**ABOUT THIS EXERCISE**
Where a picture appears, skip it and copy everything else in the listing exactly.

**AVAILABLE RECORDS**
★ ★ ★ ★

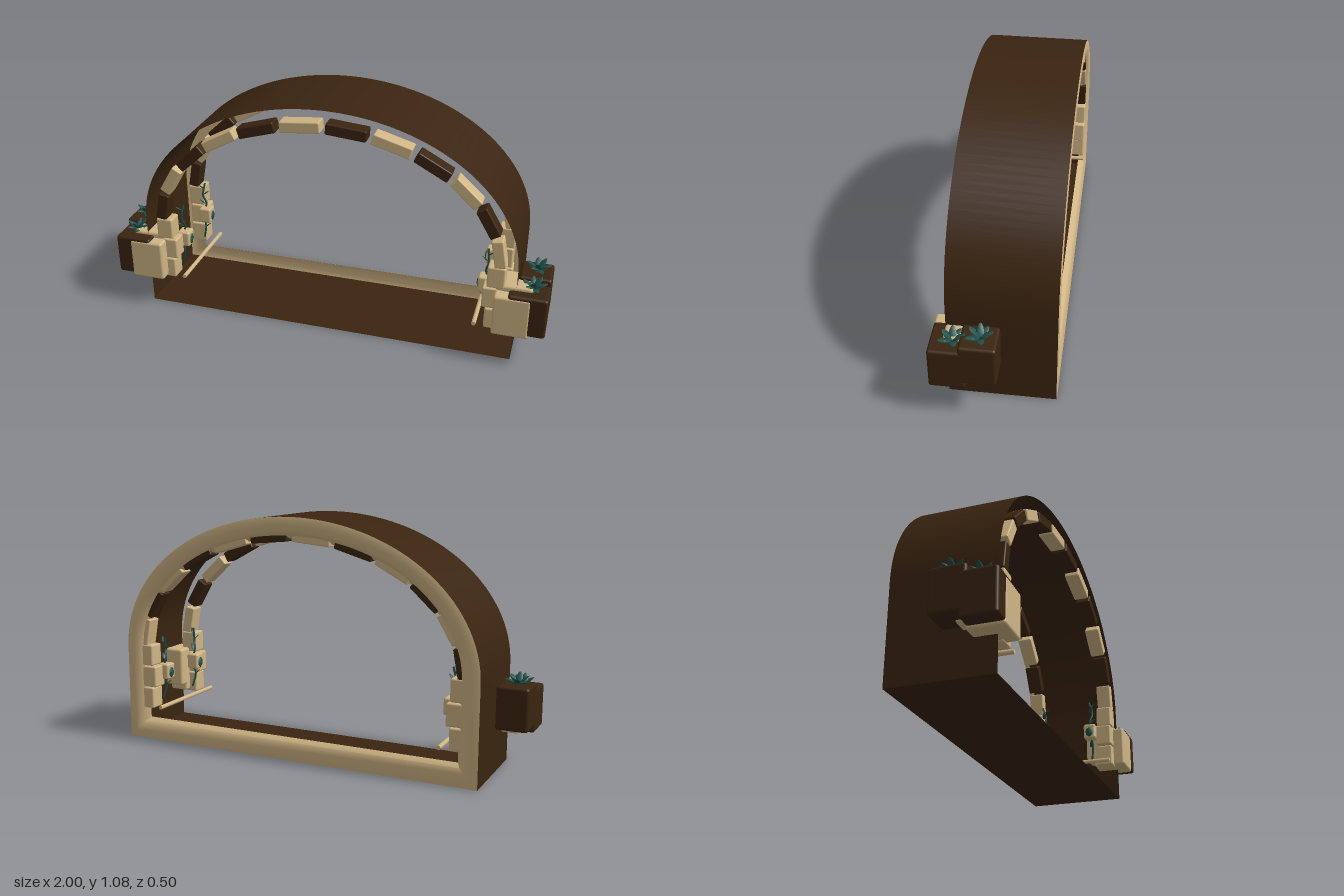
import * as THREE from 'three';
import { toCreasedNormals } from 'three/addons/utils/BufferGeometryUtils.js';
import { RoundedBoxGeometry } from 'three/addons/geometries/RoundedBoxGeometry.js';

const mat = (name, color, side = THREE.FrontSide) => {
  const m = new THREE.MeshStandardMaterial({ color, side });
  m.name = name;
  return m;
};

// Closed doorway outline, moved inward by d
function outline(d) {
  const pts = [[-0.86 + d, d], [0.86 - d, d]];
  for (let i = 0; i <= 64; i++) {
    const t = (i / 64) * Math.PI;
    pts.push([(0.86 - d) * Math.cos(t), 0.44 + (0.635 - d) * Math.sin(t)]);
  }
  pts.push(pts[0]);
  return pts;
}

// Sweep a profile of [inset, z] pairs around the outline
function sweep(profile) {
  const rows = profile.map(([d, z]) => outline(d).map(([x, y]) => [x, y, z]));
  const n = rows[0].length, index = [];
  for (let r = 0; r < rows.length - 1; r++) {
    for (let i = 0; i < n - 1; i++) {
      const a = r * n + i, b = a + n;
      index.push(a, b, a + 1, b, b + 1, a + 1);
    }
  }
  const g = new THREE.BufferGeometry();
  g.setAttribute('position', new THREE.Float32BufferAttribute(rows.flat(2), 3));
  g.setIndex(index);
  return toCreasedNormals(g, 1.0);
}

// Pointed, flattened leaf starting at the origin and growing along +y
function leafGeometry() {
  const g = new THREE.SphereGeometry(0.5, 6, 6);
  g.translate(0, 0.5, 0);
  const p = g.attributes.position;
  for (let i = 0; i < p.count; i++) {
    const y = p.getY(i);
    p.setX(i, p.getX(i) * (1.15 - 0.5 * y));
    p.setZ(i, p.getZ(i) * 0.25 + 0.25 * y * y);
  }
  g.computeVertexNormals();
  return g;
}

export function createModel() {
  const model = new THREE.Group();
  const dark = mat('darkBrown', 0x3a2410);
  const darkOpen = mat('darkBrownShell', 0x3a2410, THREE.DoubleSide);
  const tan = mat('sandStone', 0xd0b585);
  const tanOpen = mat('sandRim', 0xd0b585, THREE.DoubleSide);
  const teal = mat('tealLeaf', 0x1f504a, THREE.DoubleSide);

  const add = (parent, name, geo, material, pos = [0, 0, 0]) => {
    const m = new THREE.Mesh(geo, material);
    m.name = name;
    m.position.set(...pos);
    parent.add(m);
    return m;
  };
  const block = (parent, name, material, pos, size, r = 0.012) =>
    add(parent, name, new RoundedBoxGeometry(...size, 2, r), material, pos);

  // Thin outer wall and the rounded rim closing its back
  add(model, 'archShell', sweep([[0, 0.2], [0, -0.246]]), darkOpen);
  add(model, 'backRim', sweep([[0, -0.246], [0.012, -0.249], [0.035, -0.25],
    [0.06, -0.246], [0.08, -0.235], [0.095, -0.21]]), tanOpen);

  // Front and rear arcs of alternating stones
  for (const z of [0.165, -0.2]) {
    const arc = new THREE.Group();
    arc.name = z > 0 ? 'frontStoneArc' : 'rearStoneArc';
    model.add(arc);
    for (let i = 0; i < 12; i++) {
      const t = THREE.MathUtils.degToRad(7.5 + 15 * i);
      const tx = -0.78 * Math.sin(t), ty = 0.55 * Math.cos(t);
      const stone = block(arc, 'archStone', i % 2 ? dark : tan,
        [0.78 * Math.cos(t), 0.44 + 0.55 * Math.sin(t), z],
        [Math.hypot(tx, ty) * 0.232, 0.05, 0.07], 0.006);
      stone.rotation.z = Math.atan2(ty, tx);
    }
  }

  const leaf = leafGeometry();
  const addLeaf = (parent, pos, yaw, tilt, len, width) => {
    const m = add(parent, 'leaf', leaf, teal, pos);
    m.rotation.set(tilt, yaw, 0, 'YXZ');
    m.scale.set(width, len, width);
  };

  for (const s of [1, -1]) {
    const side = new THREE.Group();
    side.name = s > 0 ? 'leftSide' : 'rightSide';
    model.add(side);

    // Cluster of large blocks on the outer wall
    block(side, 'outerFrontBlock', dark, [s * 0.915, 0.26, 0.177], [0.17, 0.19, 0.15]);
    block(side, 'outerRearBlock', dark, [s * 0.93, 0.29, 0.055], [0.14, 0.19, 0.15]);
    block(side, 'innerFrontBlock', tan, [s * 0.85, 0.248, 0.177], [0.16, 0.192, 0.156]);
    block(side, 'innerRearBlock', tan, [s * 0.85, 0.278, 0.13], [0.16, 0.185, 0.14]);

    // Spiky plants on top of the blocks
    for (const [x, y, z] of [[0.93, 0.355, 0.16], [0.935, 0.385, 0.05]]) {
      const plant = new THREE.Group();
      plant.name = 'plant';
      plant.position.set(s * x, y, z);
      side.add(plant);
      for (let i = 0; i < 9; i++) {
        addLeaf(plant, [0, 0, 0], i * 2.4, 0.55 + 0.08 * i, 0.062, 0.034);
      }
    }

    // Stone columns with climbing vines, front and rear
    for (const z of [0.165, -0.2]) {
      for (let i = 0; i < 3; i++) {
        block(side, 'columnStone', tan, [s * (i === 1 ? 0.76 : 0.77), 0.195 + 0.103 * i, z],
          [i === 1 ? 0.09 : 0.078, 0.1, 0.075], 0.008);
      }
      const vz = z > 0 ? 0.1 : -0.15;
      const curve = new THREE.CatmullRomCurve3([[0.735, 0.18], [0.72, 0.25], [0.735, 0.31],
        [0.715, 0.37], [0.725, 0.42], [0.718, 0.48]].map(([x, y], i) =>
        new THREE.Vector3(s * x, y, vz + 0.01 * Math.sin(i * 2))));
      add(side, 'vineStem', new THREE.TubeGeometry(curve, 20, 0.005, 5), teal);
      block(side, 'lanternStone', tan, [s * 0.715, 0.315, vz], [0.06, 0.075, 0.06], 0.01);
      const bud = add(side, 'vineBud', new THREE.SphereGeometry(0.03, 8, 6), teal,
        [s * 0.693, 0.31, vz]);
      bud.scale.set(0.5, 1, 0.8);
      [0.24, 0.37, 0.42, 0.45].forEach((y, i) =>
        addLeaf(side, [s * 0.722, y, vz], s * (i % 2 ? 0.9 : -1.2), 0.7, 0.04, 0.02));
    }

    // Slim rail running front to back
    const rail = add(side, 'rail', new THREE.CylinderGeometry(0.01, 0.01, 0.44, 10), tan,
      [s * 0.69, 0.155, -0.02]);
    rail.rotation.x = Math.PI / 2;
  }
  return model;
}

★ ★ ★ ★

**REPLY TO THE EXERCISE**
import * as THREE from 'three';
import { toCreasedNormals } from 'three/addons/utils/BufferGeometryUtils.js';
import { RoundedBoxGeometry } from 'three/addons/geometries/RoundedBoxGeometry.js';

const mat = (name, color, side = THREE.FrontSide) => {
  const m = new THREE.MeshStandardMaterial({ color, side });
  m.name = name;
  return m;
};

// Closed doorway outline, moved inward by d
function outline(d) {
  const pts = [[-0.86 + d, d], [0.86 - d, d]];
  for (let i = 0; i <= 64; i++) {
    const t = (i / 64) * Math.PI;
    pts.push([(0.86 - d) * Math.cos(t), 0.44 + (0.635 - d) * Math.sin(t)]);
  }
  pts.push(pts[0]);
  return pts;
}

// Sweep a profile of [inset, z] pairs around the outline
function sweep(profile) {
  const rows = profile.map(([d, z]) => outline(d).map(([x, y]) => [x, y, z]));
  const n = rows[0].length, index = [];
  for (let r = 0; r < rows.length - 1; r++) {
    for (let i = 0; i < n - 1; i++) {
      const a = r * n + i, b = a + n;
      index.push(a, b, a + 1, b, b + 1, a + 1);
    }
  }
  const g = new THREE.BufferGeometry();
  g.setAttribute('position', new THREE.Float32BufferAttribute(rows.flat(2), 3));
  g.setIndex(index);
  return toCreasedNormals(g, 1.0);
}

// Pointed, flattened leaf starting at the origin and growing along +y
function leafGeometry() {
  const g = new THREE.SphereGeometry(0.5, 6, 6);
  g.translate(0, 0.5, 0);
  const p = g.attributes.position;
  for (let i = 0; i < p.count; i++) {
    const y = p.getY(i);
    p.setX(i, p.getX(i) * (1.15 - 0.5 * y));
    p.setZ(i, p.getZ(i) * 0.25 + 0.25 * y * y);
  }
  g.computeVertexNormals();
  return g;
}

export function createModel() {
  const model = new THREE.Group();
  const dark = mat('darkBrown', 0x3a2410);
  const darkOpen = mat('darkBrownShell', 0x3a2410, THREE.DoubleSide);
  const tan = mat('sandStone', 0xd0b585);
  const tanOpen = mat('sandRim', 0xd0b585, THREE.DoubleSide);
  const teal = mat('tealLeaf', 0x1f504a, THREE.DoubleSide);

  const add = (parent, name, geo, material, pos = [0, 0, 0]) => {
    const m = new THREE.Mesh(geo, material);
    m.name = name;
    m.position.set(...pos);
    parent.add(m);
    return m;
  };
  const block = (parent, name, material, pos, size, r = 0.012) =>
    add(parent, name, new RoundedBoxGeometry(...size, 2, r), material, pos);

  // Thin outer wall and the rounded rim closing its back
  add(model, 'archShell', sweep([[0, 0.2], [0, -0.246]]), darkOpen);
  add(model, 'backRim', sweep([[0, -0.246], [0.012, -0.249], [0.035, -0.25],
    [0.06, -0.246], [0.08, -0.235], [0.095, -0.21]]), tanOpen);

  // Front and rear arcs of alternating stones
  for (const z of [0.165, -0.2]) {
    const arc = new THREE.Group();
    arc.name = z > 0 ? 'frontStoneArc' : 'rearStoneArc';
    model.add(arc);
    for (let i = 0; i < 12; i++) {
      const t = THREE.MathUtils.degToRad(7.5 + 15 * i);
      const tx = -0.78 * Math.sin(t), ty = 0.55 * Math.cos(t);
      const stone = block(arc, 'archStone', i % 2 ? dark : tan,
        [0.78 * Math.cos(t), 0.44 + 0.55 * Math.sin(t), z],
        [Math.hypot(tx, ty) * 0.232, 0.05, 0.07], 0.006);
      stone.rotation.z = Math.atan2(ty, tx);
    }
  }

  const leaf = leafGeometry();
  const addLeaf = (parent, pos, yaw, tilt, len, width) => {
    const m = add(parent, 'leaf', leaf, teal, pos);
    m.rotation.set(tilt, yaw, 0, 'YXZ');
    m.scale.set(width, len, width);
  };

  for (const s of [1, -1]) {
    const side = new THREE.Group();
    side.name = s > 0 ? 'leftSide' : 'rightSide';
    model.add(side);

    // Cluster of large blocks on the outer wall
    block(side, 'outerFrontBlock', dark, [s * 0.915, 0.26, 0.177], [0.17, 0.19, 0.15]);
    block(side, 'outerRearBlock', dark, [s * 0.93, 0.29, 0.055], [0.14, 0.19, 0.15]);
    block(side, 'innerFrontBlock', tan, [s * 0.85, 0.248, 0.177], [0.16, 0.192, 0.156]);
    block(side, 'innerRearBlock', tan, [s * 0.85, 0.278, 0.13], [0.16, 0.185, 0.14]);

    // Spiky plants on top of the blocks
    for (const [x, y, z] of [[0.93, 0.355, 0.16], [0.935, 0.385, 0.05]]) {
      const plant = new THREE.Group();
      plant.name = 'plant';
      plant.position.set(s * x, y, z);
      side.add(plant);
      for (let i = 0; i < 9; i++) {
        addLeaf(plant, [0, 0, 0], i * 2.4, 0.55 + 0.08 * i, 0.062, 0.034);
      }
    }

    // Stone columns with climbing vines, front and rear
    for (const z of [0.165, -0.2]) {
      for (let i = 0; i < 3; i++) {
        block(side, 'columnStone', tan, [s * (i === 1 ? 0.76 : 0.77), 0.195 + 0.103 * i, z],
          [i === 1 ? 0.09 : 0.078, 0.1, 0.075], 0.008);
      }
      const vz = z > 0 ? 0.1 : -0.15;
      const curve = new THREE.CatmullRomCurve3([[0.735, 0.18], [0.72, 0.25], [0.735, 0.31],
        [0.715, 0.37], [0.725, 0.42], [0.718, 0.48]].map(([x, y], i) =>
        new THREE.Vector3(s * x, y, vz + 0.01 * Math.sin(i * 2))));
      add(side, 'vineStem', new THREE.TubeGeometry(curve, 20, 0.005, 5), teal);
      block(side, 'lanternStone', tan, [s * 0.715, 0.315, vz], [0.06, 0.075, 0.06], 0.01);
      const bud = add(side, 'vineBud', new THREE.SphereGeometry(0.03, 8, 6), teal,
        [s * 0.693, 0.31, vz]);
      bud.scale.set(0.5, 1, 0.8);
      [0.24, 0.37, 0.42, 0.45].forEach((y, i) =>
        addLeaf(side, [s * 0.722, y, vz], s * (i % 2 ? 0.9 : -1.2), 0.7, 0.04, 0.02));
    }

    // Slim rail running front to back
    const rail = add(side, 'rail', new THREE.CylinderGeometry(0.01, 0.01, 0.44, 10), tan,
      [s * 0.69, 0.155, -0.02]);
    rail.rotation.x = Math.PI / 2;
  }
  return model;
}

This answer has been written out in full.